(DATA SECTION)
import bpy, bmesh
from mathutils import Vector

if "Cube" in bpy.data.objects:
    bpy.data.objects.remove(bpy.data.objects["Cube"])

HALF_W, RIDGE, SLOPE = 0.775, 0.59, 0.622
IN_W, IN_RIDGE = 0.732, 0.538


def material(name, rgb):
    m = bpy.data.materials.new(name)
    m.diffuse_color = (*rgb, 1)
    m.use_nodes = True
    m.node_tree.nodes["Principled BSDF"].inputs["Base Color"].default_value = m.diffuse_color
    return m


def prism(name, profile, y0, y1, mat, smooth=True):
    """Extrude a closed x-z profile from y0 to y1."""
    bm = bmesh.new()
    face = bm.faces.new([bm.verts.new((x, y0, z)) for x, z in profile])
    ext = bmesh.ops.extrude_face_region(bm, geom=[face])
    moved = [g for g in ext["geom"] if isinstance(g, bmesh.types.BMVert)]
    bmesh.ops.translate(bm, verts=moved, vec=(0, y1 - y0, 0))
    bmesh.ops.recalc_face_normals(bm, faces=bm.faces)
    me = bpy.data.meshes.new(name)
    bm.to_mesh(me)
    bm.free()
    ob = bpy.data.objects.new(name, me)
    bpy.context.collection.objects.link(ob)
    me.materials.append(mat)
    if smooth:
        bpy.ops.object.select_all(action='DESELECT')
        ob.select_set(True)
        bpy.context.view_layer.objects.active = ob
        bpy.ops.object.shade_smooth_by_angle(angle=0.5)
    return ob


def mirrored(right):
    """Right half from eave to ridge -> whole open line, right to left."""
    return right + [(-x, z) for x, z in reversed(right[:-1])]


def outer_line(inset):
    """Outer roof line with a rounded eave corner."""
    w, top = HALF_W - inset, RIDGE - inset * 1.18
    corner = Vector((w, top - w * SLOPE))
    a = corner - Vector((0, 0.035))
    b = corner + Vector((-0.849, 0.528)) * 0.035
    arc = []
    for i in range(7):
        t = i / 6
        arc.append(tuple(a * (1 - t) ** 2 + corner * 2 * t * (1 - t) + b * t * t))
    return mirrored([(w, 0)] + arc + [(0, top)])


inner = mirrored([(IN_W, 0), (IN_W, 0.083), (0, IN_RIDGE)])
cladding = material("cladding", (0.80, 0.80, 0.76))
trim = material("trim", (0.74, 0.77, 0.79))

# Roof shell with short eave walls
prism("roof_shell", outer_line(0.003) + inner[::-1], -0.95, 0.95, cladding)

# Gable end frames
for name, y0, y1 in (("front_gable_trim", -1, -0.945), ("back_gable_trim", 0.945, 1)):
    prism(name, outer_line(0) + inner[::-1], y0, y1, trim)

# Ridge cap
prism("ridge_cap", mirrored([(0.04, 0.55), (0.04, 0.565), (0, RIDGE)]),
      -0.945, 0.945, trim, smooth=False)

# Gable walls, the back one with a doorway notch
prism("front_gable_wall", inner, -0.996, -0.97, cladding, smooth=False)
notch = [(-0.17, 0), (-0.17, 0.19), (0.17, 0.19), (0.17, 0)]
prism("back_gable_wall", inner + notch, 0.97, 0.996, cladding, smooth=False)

...

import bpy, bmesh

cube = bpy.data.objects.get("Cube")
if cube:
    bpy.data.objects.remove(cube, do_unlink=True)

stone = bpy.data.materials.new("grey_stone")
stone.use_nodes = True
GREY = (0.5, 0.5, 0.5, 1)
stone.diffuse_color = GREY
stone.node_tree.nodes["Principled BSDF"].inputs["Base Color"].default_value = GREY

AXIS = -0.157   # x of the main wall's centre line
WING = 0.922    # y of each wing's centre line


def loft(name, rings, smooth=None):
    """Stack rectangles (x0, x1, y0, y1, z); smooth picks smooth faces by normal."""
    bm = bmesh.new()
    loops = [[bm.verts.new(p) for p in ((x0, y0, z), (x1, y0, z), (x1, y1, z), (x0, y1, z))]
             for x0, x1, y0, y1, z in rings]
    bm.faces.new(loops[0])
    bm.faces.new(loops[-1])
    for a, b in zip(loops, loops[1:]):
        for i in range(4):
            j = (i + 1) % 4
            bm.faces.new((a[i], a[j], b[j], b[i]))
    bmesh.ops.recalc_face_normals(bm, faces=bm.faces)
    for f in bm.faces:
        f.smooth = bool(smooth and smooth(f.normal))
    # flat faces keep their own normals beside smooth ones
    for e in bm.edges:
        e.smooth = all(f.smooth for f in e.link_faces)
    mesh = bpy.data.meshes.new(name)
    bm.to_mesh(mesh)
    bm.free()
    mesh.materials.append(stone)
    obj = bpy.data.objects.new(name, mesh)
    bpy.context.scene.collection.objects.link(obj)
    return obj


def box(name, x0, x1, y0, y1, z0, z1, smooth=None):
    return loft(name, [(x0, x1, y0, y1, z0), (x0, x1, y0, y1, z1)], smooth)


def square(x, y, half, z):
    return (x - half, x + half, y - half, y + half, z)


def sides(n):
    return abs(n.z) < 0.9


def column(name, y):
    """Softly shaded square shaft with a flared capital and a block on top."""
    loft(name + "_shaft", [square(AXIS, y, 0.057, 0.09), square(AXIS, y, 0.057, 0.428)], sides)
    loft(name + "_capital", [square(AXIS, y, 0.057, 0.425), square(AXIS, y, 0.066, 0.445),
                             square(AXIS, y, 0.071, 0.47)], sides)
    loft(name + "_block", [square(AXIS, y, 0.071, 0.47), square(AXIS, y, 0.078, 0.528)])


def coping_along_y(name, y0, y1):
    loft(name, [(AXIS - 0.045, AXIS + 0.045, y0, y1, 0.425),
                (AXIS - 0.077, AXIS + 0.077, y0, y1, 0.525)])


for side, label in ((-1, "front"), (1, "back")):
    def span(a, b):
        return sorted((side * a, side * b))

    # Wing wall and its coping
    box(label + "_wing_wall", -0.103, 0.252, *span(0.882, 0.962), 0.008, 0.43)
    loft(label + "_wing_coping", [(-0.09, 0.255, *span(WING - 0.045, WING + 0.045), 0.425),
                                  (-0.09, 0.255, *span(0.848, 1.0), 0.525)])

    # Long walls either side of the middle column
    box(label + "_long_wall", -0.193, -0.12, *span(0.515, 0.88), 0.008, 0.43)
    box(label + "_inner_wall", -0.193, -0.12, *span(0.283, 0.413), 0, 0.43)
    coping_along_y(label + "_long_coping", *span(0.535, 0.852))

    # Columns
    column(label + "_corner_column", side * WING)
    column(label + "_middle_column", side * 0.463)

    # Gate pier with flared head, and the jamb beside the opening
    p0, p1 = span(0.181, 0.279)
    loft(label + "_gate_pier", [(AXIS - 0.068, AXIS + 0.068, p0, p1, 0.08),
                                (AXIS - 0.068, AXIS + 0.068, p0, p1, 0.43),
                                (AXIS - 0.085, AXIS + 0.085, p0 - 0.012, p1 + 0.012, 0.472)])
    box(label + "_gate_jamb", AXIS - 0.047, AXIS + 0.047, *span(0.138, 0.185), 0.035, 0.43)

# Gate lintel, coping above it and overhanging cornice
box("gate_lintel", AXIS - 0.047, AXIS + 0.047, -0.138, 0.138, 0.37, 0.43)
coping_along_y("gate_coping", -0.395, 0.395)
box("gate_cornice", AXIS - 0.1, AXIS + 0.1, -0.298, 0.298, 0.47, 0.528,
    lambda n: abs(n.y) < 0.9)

* * *

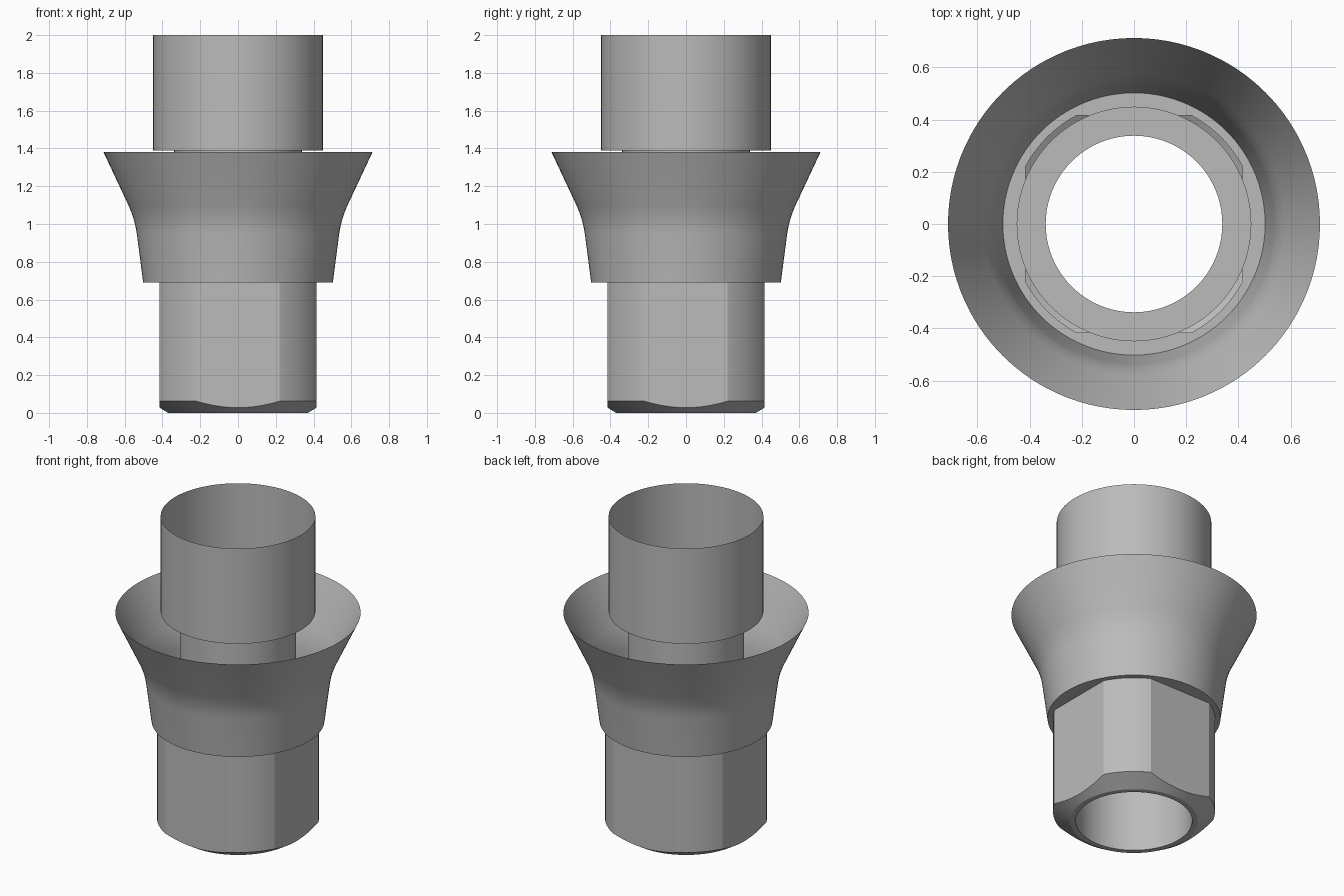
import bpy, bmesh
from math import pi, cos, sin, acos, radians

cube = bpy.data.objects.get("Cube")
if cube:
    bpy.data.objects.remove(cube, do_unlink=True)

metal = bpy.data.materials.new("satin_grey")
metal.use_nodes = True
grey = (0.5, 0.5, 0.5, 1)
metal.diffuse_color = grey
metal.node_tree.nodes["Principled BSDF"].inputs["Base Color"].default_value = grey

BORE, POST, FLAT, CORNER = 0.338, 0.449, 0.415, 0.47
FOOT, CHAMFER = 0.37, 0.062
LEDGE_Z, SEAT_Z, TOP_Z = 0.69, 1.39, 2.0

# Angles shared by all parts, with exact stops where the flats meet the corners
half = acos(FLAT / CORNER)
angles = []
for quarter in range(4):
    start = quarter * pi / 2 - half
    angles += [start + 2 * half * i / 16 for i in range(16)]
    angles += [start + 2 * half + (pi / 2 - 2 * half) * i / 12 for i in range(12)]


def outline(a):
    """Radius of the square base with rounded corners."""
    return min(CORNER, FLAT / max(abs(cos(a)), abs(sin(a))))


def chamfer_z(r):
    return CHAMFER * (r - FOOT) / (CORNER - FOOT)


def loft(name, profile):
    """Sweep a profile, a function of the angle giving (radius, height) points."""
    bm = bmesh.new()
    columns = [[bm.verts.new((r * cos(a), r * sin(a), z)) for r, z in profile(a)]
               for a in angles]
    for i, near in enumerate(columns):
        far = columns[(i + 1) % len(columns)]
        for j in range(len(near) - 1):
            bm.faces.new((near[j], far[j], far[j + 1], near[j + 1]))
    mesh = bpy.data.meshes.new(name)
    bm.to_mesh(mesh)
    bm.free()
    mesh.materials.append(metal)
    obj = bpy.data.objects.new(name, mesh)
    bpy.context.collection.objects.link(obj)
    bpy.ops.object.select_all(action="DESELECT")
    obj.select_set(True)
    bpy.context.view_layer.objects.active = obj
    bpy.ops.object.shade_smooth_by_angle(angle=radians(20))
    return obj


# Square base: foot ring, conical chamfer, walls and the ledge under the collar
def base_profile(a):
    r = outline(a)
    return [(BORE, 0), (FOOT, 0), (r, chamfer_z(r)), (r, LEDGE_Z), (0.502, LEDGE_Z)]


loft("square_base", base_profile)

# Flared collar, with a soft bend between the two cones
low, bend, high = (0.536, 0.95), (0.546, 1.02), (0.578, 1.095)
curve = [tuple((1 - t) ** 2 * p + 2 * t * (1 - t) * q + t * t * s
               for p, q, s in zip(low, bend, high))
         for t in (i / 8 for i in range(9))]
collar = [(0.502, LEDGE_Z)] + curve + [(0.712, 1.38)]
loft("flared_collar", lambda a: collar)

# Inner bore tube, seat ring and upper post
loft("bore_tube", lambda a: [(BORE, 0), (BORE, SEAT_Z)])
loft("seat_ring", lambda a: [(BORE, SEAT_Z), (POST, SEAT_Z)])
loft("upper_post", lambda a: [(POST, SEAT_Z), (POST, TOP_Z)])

(DIRECTIONS FOR THIS TASK) Return, from the entries, each line that holds "high".

(THE COMPLETED TASK)
low, bend, high = (0.536, 0.95), (0.546, 1.02), (0.578, 1.095)
               for p, q, s in zip(low, bend, high))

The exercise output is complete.